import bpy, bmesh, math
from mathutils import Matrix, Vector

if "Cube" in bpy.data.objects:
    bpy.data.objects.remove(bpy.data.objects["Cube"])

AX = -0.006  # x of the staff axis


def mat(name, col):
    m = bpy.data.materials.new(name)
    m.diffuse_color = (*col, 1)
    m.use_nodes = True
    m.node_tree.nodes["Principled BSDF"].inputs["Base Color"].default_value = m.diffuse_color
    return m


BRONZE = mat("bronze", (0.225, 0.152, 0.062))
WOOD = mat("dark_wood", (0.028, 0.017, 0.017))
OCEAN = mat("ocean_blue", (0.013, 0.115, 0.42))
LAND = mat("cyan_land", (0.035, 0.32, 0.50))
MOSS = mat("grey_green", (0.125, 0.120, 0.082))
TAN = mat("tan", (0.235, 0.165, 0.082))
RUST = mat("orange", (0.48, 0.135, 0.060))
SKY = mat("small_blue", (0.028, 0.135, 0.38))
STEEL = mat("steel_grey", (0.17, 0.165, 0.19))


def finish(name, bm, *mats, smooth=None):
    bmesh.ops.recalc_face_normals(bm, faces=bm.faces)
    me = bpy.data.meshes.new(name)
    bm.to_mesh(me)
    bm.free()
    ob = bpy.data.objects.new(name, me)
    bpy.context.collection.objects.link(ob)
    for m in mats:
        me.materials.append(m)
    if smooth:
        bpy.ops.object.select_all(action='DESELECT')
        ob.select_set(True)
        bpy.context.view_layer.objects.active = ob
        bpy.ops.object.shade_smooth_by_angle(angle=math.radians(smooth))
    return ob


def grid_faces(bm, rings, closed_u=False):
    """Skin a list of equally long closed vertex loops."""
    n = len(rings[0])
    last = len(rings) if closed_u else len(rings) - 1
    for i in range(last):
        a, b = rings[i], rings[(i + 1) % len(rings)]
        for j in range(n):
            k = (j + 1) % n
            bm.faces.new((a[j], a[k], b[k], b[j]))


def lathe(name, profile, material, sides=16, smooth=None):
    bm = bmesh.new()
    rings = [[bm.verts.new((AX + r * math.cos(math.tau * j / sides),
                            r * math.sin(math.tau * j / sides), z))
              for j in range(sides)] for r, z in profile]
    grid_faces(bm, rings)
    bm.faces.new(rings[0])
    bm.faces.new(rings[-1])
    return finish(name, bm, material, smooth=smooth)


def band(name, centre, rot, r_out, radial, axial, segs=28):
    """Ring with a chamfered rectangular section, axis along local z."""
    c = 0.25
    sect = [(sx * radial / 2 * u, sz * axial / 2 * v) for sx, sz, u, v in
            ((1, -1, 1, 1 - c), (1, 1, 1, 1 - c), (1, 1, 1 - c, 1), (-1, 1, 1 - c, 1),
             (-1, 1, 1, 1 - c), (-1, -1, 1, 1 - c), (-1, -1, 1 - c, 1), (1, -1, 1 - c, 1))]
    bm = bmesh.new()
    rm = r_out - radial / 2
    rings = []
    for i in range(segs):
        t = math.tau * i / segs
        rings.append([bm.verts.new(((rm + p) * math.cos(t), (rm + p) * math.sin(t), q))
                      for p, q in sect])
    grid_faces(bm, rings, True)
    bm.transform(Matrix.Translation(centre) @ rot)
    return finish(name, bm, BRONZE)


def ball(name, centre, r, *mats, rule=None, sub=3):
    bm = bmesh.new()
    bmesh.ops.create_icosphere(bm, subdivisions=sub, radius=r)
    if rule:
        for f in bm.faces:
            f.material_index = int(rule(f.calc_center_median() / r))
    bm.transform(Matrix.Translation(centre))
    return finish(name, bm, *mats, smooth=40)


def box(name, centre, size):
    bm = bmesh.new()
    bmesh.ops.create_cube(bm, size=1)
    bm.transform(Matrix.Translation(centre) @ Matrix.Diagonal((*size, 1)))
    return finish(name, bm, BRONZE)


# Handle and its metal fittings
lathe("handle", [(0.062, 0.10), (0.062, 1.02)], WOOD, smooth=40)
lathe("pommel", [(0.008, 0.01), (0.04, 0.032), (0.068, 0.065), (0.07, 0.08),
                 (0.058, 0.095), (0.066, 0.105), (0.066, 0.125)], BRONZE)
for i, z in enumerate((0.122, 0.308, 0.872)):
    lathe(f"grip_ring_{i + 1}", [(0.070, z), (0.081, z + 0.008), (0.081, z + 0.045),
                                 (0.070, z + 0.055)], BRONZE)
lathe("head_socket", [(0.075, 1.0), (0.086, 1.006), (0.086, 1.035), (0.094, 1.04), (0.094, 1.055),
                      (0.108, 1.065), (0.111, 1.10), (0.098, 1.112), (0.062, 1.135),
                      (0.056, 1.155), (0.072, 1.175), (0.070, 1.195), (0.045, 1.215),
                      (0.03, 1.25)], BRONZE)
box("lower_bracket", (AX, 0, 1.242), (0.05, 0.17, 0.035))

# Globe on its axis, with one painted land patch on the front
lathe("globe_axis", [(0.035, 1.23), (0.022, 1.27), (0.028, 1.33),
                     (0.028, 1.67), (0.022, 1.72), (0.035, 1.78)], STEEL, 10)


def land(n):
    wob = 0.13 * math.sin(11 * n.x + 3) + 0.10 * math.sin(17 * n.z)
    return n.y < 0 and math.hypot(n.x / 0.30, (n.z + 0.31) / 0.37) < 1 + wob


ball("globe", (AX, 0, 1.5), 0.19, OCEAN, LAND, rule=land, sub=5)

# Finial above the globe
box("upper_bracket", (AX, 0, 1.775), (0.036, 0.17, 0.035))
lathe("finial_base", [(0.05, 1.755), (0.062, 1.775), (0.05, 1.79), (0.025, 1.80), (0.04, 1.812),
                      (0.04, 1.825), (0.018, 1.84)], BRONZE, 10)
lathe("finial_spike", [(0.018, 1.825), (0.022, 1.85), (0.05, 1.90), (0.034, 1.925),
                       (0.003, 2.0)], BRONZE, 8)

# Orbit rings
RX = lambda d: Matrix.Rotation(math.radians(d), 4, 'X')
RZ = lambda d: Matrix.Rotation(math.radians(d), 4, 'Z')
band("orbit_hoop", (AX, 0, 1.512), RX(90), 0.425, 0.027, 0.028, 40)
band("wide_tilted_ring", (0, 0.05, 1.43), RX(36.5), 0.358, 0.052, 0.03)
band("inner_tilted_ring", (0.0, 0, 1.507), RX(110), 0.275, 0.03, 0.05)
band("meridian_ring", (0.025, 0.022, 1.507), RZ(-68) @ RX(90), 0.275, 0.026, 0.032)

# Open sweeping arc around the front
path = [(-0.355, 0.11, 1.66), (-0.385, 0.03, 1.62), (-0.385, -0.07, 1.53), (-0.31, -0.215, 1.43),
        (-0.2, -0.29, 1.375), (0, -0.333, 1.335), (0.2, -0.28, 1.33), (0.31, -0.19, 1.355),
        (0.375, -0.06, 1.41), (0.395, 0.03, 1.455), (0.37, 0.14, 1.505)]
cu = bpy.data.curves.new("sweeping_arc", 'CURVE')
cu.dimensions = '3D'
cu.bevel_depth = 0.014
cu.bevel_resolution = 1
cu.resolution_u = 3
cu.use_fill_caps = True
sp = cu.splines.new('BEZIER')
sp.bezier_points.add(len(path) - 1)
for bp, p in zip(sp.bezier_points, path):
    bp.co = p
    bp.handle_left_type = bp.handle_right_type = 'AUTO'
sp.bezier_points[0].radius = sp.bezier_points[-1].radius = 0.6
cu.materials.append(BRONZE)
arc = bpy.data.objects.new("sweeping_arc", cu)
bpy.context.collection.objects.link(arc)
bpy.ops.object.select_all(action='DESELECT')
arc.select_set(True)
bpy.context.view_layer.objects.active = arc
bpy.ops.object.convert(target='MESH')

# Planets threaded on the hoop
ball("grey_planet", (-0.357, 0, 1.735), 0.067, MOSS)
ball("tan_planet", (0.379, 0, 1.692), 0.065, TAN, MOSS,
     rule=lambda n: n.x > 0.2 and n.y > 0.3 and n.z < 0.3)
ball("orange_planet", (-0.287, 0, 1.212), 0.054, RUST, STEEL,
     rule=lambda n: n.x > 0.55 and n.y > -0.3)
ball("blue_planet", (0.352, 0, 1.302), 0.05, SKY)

■ ■ ■ ■ ■ ■ ■

*Task to complete*
Reproduce the records above exactly, starting with the line that contains "cu.use_fill_caps = True" and ending with the last line.

*Answer for this exercise*
cu.use_fill_caps = True
sp = cu.splines.new('BEZIER')
sp.bezier_points.add(len(path) - 1)
for bp, p in zip(sp.bezier_points, path):
    bp.co = p
    bp.handle_left_type = bp.handle_right_type = 'AUTO'
sp.bezier_points[0].radius = sp.bezier_points[-1].radius = 0.6
cu.materials.append(BRONZE)
arc = bpy.data.objects.new("sweeping_arc", cu)
bpy.context.collection.objects.link(arc)
bpy.ops.object.select_all(action='DESELECT')
arc.select_set(True)
bpy.context.view_layer.objects.active = arc
bpy.ops.object.convert(target='MESH')

# Planets threaded on the hoop
ball("grey_planet", (-0.357, 0, 1.735), 0.067, MOSS)
ball("tan_planet", (0.379, 0, 1.692), 0.065, TAN, MOSS,
     rule=lambda n: n.x > 0.2 and n.y > 0.3 and n.z < 0.3)
ball("orange_planet", (-0.287, 0, 1.212), 0.054, RUST, STEEL,
     rule=lambda n: n.x > 0.55 and n.y > -0.3)
ball("blue_planet", (0.352, 0, 1.302), 0.05, SKY)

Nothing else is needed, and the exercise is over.